You cannot dismiss staff because the buyer does not want them without leaving yourself open to proceedings for unfair dismissal.
You should have documents relating to the employment of all staff (permanent or part-time) as well as any genuinely self-employed contractors available for the buyer to inspect. This includes contracts of employment, PAYE, Health and Safety handbooks and risk assessments, accident books, pensions.
Usually you will be responsible for pay up to completion including any unused holiday allowances and tax.
Beware of calling any staff ‘self-employed’ unless they are genuinely self-employed contractors. HMRC have their own test of whether somebody is genuinely self-employed and if your staff fail that test you may be liable for National Insurance contributions.
Most contracts cover all of the things expected to be relevant though buyers’ solicitors usually want amendments.
The contract will split the agreed price between goodwill, assets, property (and stock if included in the agreed price). It is important that you speak to your accountant about how that is done as there can be tax consequences for you if the total price is not correctly split. You will sometimes find that a buyer is advised to seek a different apportionment.
The contract will also deal with VAT. If you are VAT registered, you will need to charge VAT on the sale price unless the buyer is VAT registered and intends to carry on the business in the same way. VAT will not be charged in respect of the lease unless the landlord (or you if you’re selling it or granting a lease) has specifically opted to charge VAT by notifying HMRC of the exercise of the option in which case a copy of the HMRC acknowledgment will be required.
The contract will agree a completion date. Sometimes exchange of contracts and completion occur at the same time though that can create difficulties for you in arranging to cancel supply contracts etc
The contract will contain a list of the assets being sold and a list of the employees and details of the property.
On exchange of contracts (if not simultaneous with completion) the buyer usually pays a deposit (usually 10%) which will be held pending completion. All or part of this may have been paid by the buyer to us or yourself already.
On completion the balance of the purchase price is paid and documents assigning the goodwill and acknowledging receipt of payment for the assets are handed over together with documents relating to the sale of the property or the assignment of the lease. These will have been prepared and signed between exchange and completion.

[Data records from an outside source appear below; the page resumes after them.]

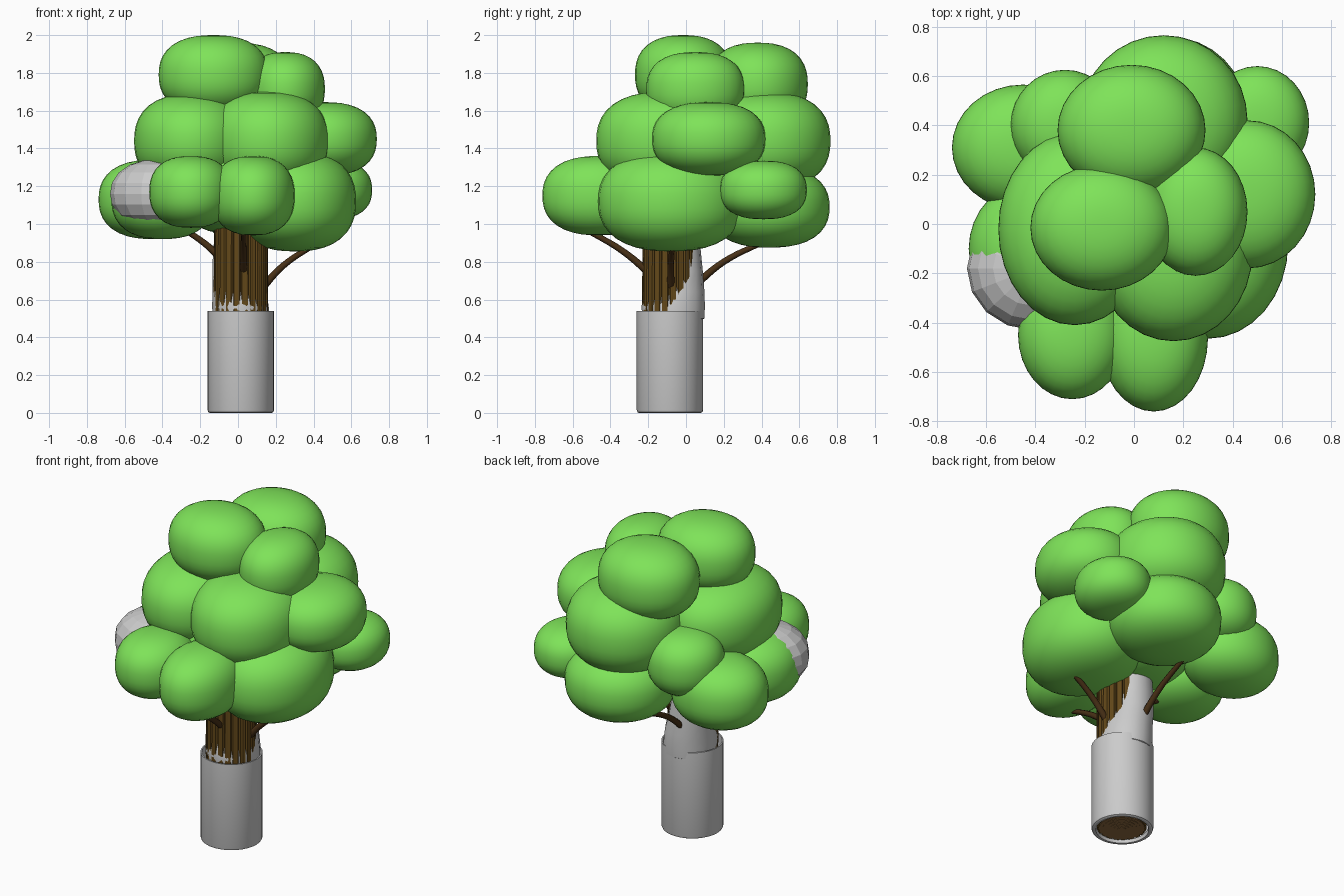
import bpy, bmesh, math, random

if "Cube" in bpy.data.objects:
    bpy.data.objects.remove(bpy.data.objects["Cube"])
random.seed(4)


def material(name, rgb):
    m = bpy.data.materials.new(name)
    m.diffuse_color = (*rgb, 1)
    m.use_nodes = True
    m.node_tree.nodes["Principled BSDF"].inputs["Base Color"].default_value = m.diffuse_color
    return m


GREEN = material("leaf_green", (0.21, 0.77, 0.10))
BARK = material("bark_brown", (0.125, 0.065, 0.010))
TWIG = material("branch_brown", (0.065, 0.030, 0.008))
WOOD = material("cut_wood", (0.28, 0.15, 0.05))


def finish(name, bm, mat=None, smooth=None):
    bmesh.ops.recalc_face_normals(bm, faces=bm.faces[:])
    me = bpy.data.meshes.new(name)
    bm.to_mesh(me)
    bm.free()
    ob = bpy.data.objects.new(name, me)
    bpy.context.collection.objects.link(ob)
    if mat:
        me.materials.append(mat)
    if smooth:
        bpy.ops.object.select_all(action='DESELECT')
        ob.select_set(True)
        bpy.context.view_layer.objects.active = ob
        bpy.ops.object.shade_smooth_by_angle(angle=math.radians(smooth))
    return ob


def loft(name, sections, n, mat=None, smooth=None, flute=None, caps=(True, True)):
    """Sections are (x, y, z, rx, ry); flute scales the radius per angle."""
    bm = bmesh.new()
    rings = []
    for x, y, z, rx, ry in sections:
        ring = []
        for i in range(n):
            a = 2 * math.pi * i / n
            f = flute[i] if flute else 1
            ring.append(bm.verts.new((x + rx * f * math.cos(a), y + ry * f * math.sin(a), z)))
        rings.append(ring)
    for a, b in zip(rings, rings[1:]):
        for i in range(n):
            j = (i + 1) % n
            bm.faces.new((a[i], a[j], b[j], b[i]))
    if caps[0]:
        bm.faces.new(rings[0][::-1])
    if caps[1]:
        bm.faces.new(rings[-1])
    return finish(name, bm, mat, smooth)


def blob(name, c, r, u, v, mat=None, smooth=None, power=2.4):
    """Ellipsoid that is round from above and slightly boxy from the side."""
    bm = bmesh.new()
    bmesh.ops.create_uvsphere(bm, u_segments=u, v_segments=v, radius=1)
    for vert in bm.verts:
        d = vert.co.normalized()
        k = (math.hypot(d.x, d.y) ** power + abs(d.z) ** power) ** (-1 / power)
        vert.co = [c[i] + d[i] * k * r[i] for i in range(3)]
    return finish(name, bm, mat, smooth)


# leaf clumps, listed from crown to lowest tier, then the hidden core
CLUMPS = [
    ((-0.13, -0.015, 1.79), (0.29, 0.255, 0.21)),
    ((-0.01, 0.38, 1.74), (0.30, 0.265, 0.22)),
    ((0.25, 0.05, 1.715), (0.21, 0.26, 0.195)),
    ((-0.24, -0.02, 1.44), (0.31, 0.39, 0.25)),
    ((0.16, -0.115, 1.44), (0.32, 0.36, 0.26)),
    ((0.46, 0.12, 1.45), (0.275, 0.30, 0.195)),
    ((0.12, 0.42, 1.44), (0.34, 0.345, 0.26)),
    ((-0.28, 0.40, 1.30), (0.22, 0.225, 0.19)),
    ((0.50, 0.41, 1.18), (0.21, 0.23, 0.155)),
    ((0.14, 0.44, 1.09), (0.32, 0.32, 0.215)),
    ((-0.45, 0.31, 1.13), (0.288, 0.255, 0.21)),
    ((-0.40, -0.10, 1.13), (0.27, 0.28, 0.21)),
    ((-0.25, -0.45, 1.17), (0.22, 0.26, 0.19)),
    ((0.08, -0.46, 1.15), (0.22, 0.30, 0.21)),
    ((0.30, -0.08, 1.12), (0.325, 0.385, 0.265)),
    ((0.0, 0.0, 1.20), (0.33, 0.36, 0.255)),
]
for i, (c, r) in enumerate(CLUMPS):
    blob(f"leaf_clump_{i + 1}", c, r, 32, 20, GREEN, 60)

# faceted bare clump showing through the left side
blob("bare_clump", (-0.41, -0.18, 1.16), (0.267, 0.25, 0.185), 16, 10, power=2.2)

# fluted bark trunk
n = 120
flute = [0.91 if i % 6 == 0 else 1 - random.uniform(0, 0.02) for i in range(n)]
cx, cy = 0.015, -0.09
loft("bark_trunk", [(cx, cy, 0.018, 0.142, 0.142), (cx, cy, 0.6, 0.145, 0.143),
                    (cx, cy, 0.95, 0.143, 0.14), (cx, cy, 1.3, 0.13, 0.13)],
     n, BARK, None, flute)

# growth rings on the cut base, as shallow steps
for i in range(6):
    r = 0.129 - i * 0.021
    loft(f"growth_ring_{i + 1}", [(cx, cy, 0.014 - i * 0.002, r, r),
                                  (cx, cy, 0.022, r, r)], 32, WOOD)

# faceted bare core leaning out of the back of the trunk
loft("bare_core", [(0.015, -0.06, 0.47, 0.10, 0.11), (0.015, -0.066, 0.50, 0.148, 0.163),
                   (0.013, -0.068, 0.56, 0.150, 0.168), (0.008, -0.062, 0.64, 0.143, 0.160),
                   (-0.012, -0.03, 0.75, 0.124, 0.119), (-0.02, -0.01, 0.86, 0.112, 0.088),
                   (-0.02, 0.0, 1.05, 0.09, 0.07)], 16, None, 35)

# trunk sleeve: open top, rolled lower lip
tx, ty = 0.015, -0.085
profile = [(0.168, 0.54), (0.176, 0.54), (0.176, 0.015), (0.172, 0.004), (0.164, 0.0), (0.150, 0.0),
           (0.146, 0.02), (0.168, 0.03), (0.168, 0.54)]
loft("trunk_sleeve", [(tx, ty, z, r, r) for r, z in profile], 32, None, 25, caps=(False, False))

# thin branches reaching up into the leaves
BRANCHES = {
    "right": [(0.11, -0.08, 0.64), (0.24, -0.08, 0.78), (0.42, -0.07, 0.90)],
    "left": [(-0.08, -0.10, 0.81), (-0.18, -0.10, 0.90), (-0.33, -0.10, 1.0)],
    "front": [(0.03, -0.17, 0.72), (0.03, -0.34, 0.86), (0.03, -0.53, 0.97)],
    "back": [(-0.015, 0.04, 0.67), (-0.015, 0.20, 0.80), (-0.015, 0.42, 0.91)],
}
for key, pts in BRANCHES.items():
    cu = bpy.data.curves.new(key + "_branch", 'CURVE')
    cu.dimensions = '3D'
    cu.bevel_depth = 0.017
    cu.bevel_resolution = 2
    cu.resolution_u = 6
    cu.use_fill_caps = True
    sp = cu.splines.new('BEZIER')
    sp.bezier_points.add(len(pts) - 1)
    for bp, p in zip(sp.bezier_points, pts):
        bp.co = p
        bp.handle_left_type = bp.handle_right_type = 'AUTO'
    sp.bezier_points[0].radius = 1.2
    sp.bezier_points[-1].radius = 0.8
    cu.materials.append(TWIG)
    bpy.context.collection.objects.link(bpy.data.objects.new(key + "_branch", cu))
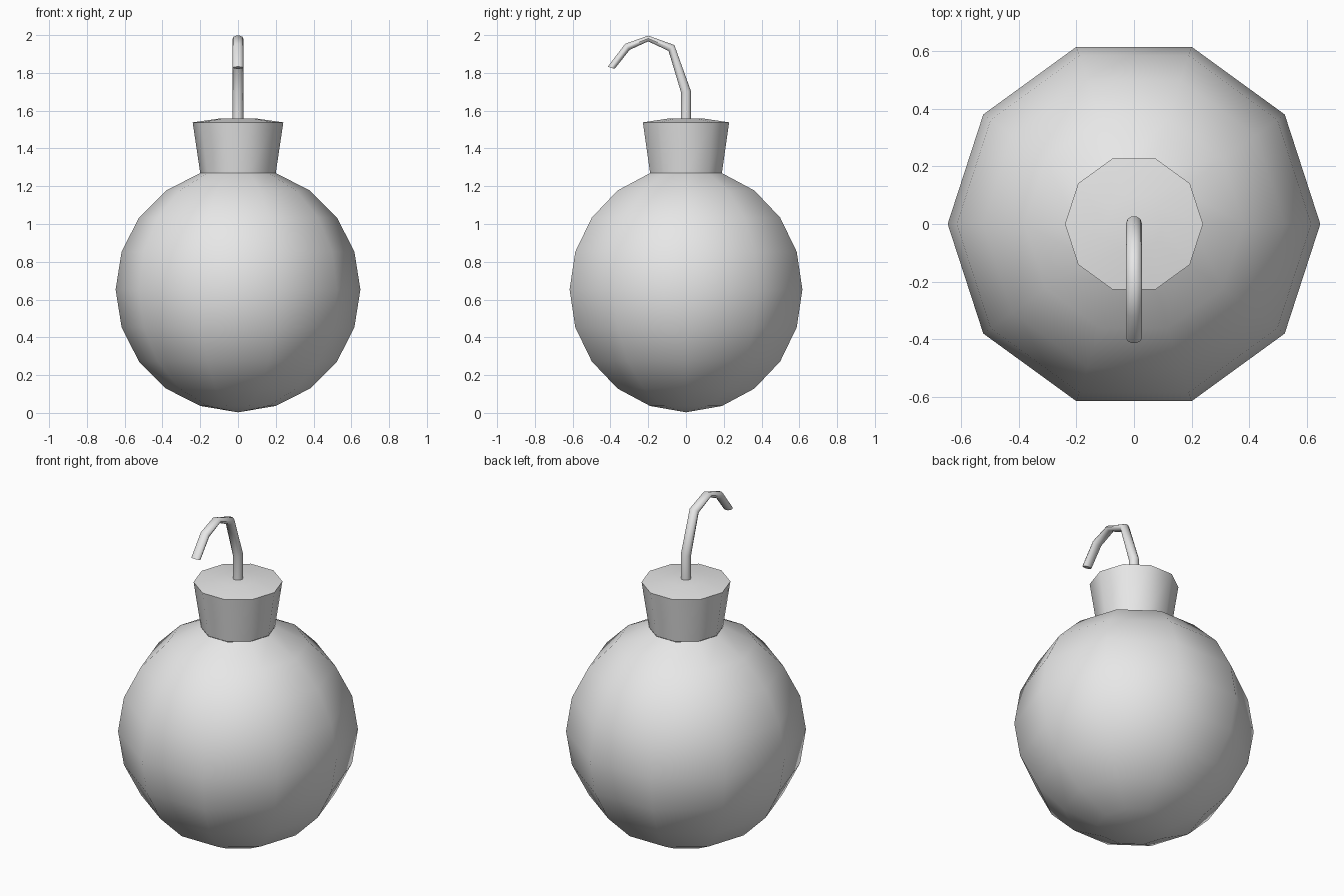
import bpy, bmesh
from math import sin, cos, pi, radians

if "Cube" in bpy.data.objects:
    bpy.data.objects.remove(bpy.data.objects["Cube"])

SIDES = 10
grey = bpy.data.materials.new("light grey")
grey.diffuse_color = (0.8, 0.8, 0.8, 1)
grey.use_nodes = True
grey.node_tree.nodes["Principled BSDF"].inputs["Base Color"].default_value = grey.diffuse_color


def loft(name, rings, cap_start=False, cap_end=False, smooth_angle=40):
    """Skin a list of rings; a ring of one point closes to a pole."""
    bm = bmesh.new()
    loops = [[bm.verts.new(p) for p in ring] for ring in rings]
    for a, b in zip(loops, loops[1:]):
        for i in range(SIDES):
            j = (i + 1) % SIDES
            if len(a) == 1:
                bm.faces.new((a[0], b[j], b[i]))
            elif len(b) == 1:
                bm.faces.new((a[i], a[j], b[0]))
            else:
                bm.faces.new((a[i], a[j], b[j], b[i]))
    if cap_start:
        bm.faces.new(loops[0][::-1])
    if cap_end:
        bm.faces.new(loops[-1])
    bmesh.ops.recalc_face_normals(bm, faces=bm.faces)
    mesh = bpy.data.meshes.new(name)
    bm.to_mesh(mesh)
    bm.free()
    mesh.materials.append(grey)
    obj = bpy.data.objects.new(name, mesh)
    bpy.context.collection.objects.link(obj)
    bpy.ops.object.select_all(action='DESELECT')
    obj.select_set(True)
    bpy.context.view_layer.objects.active = obj
    bpy.ops.object.shade_smooth_by_angle(angle=radians(smooth_angle))
    return obj


def circle(r, z):
    if r == 0:
        return [(0, 0, z)]
    return [(r * cos(2 * pi * i / SIDES), r * sin(2 * pi * i / SIDES), z)
            for i in range(SIDES)]


# Round body: ten-sided ball, open under the neck
R, CZ = 0.648, 0.653
body = [circle(0, 0.003)]
body += [circle(R * cos(radians(a)), CZ + R * sin(radians(a)))
         for a in range(-72, 73, 18)]
loft("ball_body", body)

# Flared neck with a slightly domed lid
loft("neck", [circle(0.2, 1.27), circle(0.24, 1.538),
              circle(0.1, 1.558), circle(0, 1.56)])

# Bent fuse: y, z, tilt of the section in degrees, half thickness
fuse_path = [(0, 1.55, 0, 0.028), (0, 1.70, 6, 0.028),
             (-0.077, 1.932, 45, 0.023), (-0.2, 1.982, 90, 0.016),
             (-0.31, 1.938, 128, 0.021), (-0.396, 1.827, 163, 0.02)]
fuse = []
for y, z, tilt, h in fuse_path:
    t = radians(tilt)
    ring = []
    for i in range(SIDES):
        a = 2 * pi * i / SIDES
        d = h * sin(a)
        ring.append((0.028 * cos(a), y + d * cos(t), z + d * sin(t)))
    fuse.append(ring)
loft("fuse", fuse, cap_start=True, cap_end=True, smooth_angle=50)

You will hand over keys, passwords and documents relating to the business. You may need to agree the value of any stock on the day. You will need to cancel supply contracts including water, electricity, gas, telephones, card-machines etc and you will need to notify the council business rates department.
Some outgoings may be apportioned on completion e.g. pre-paid vouchers, gift cards, licence fees etc
We hope these notes will give you some idea of what is involved in a business sale but please don’t panic as we are there to help every step of the way.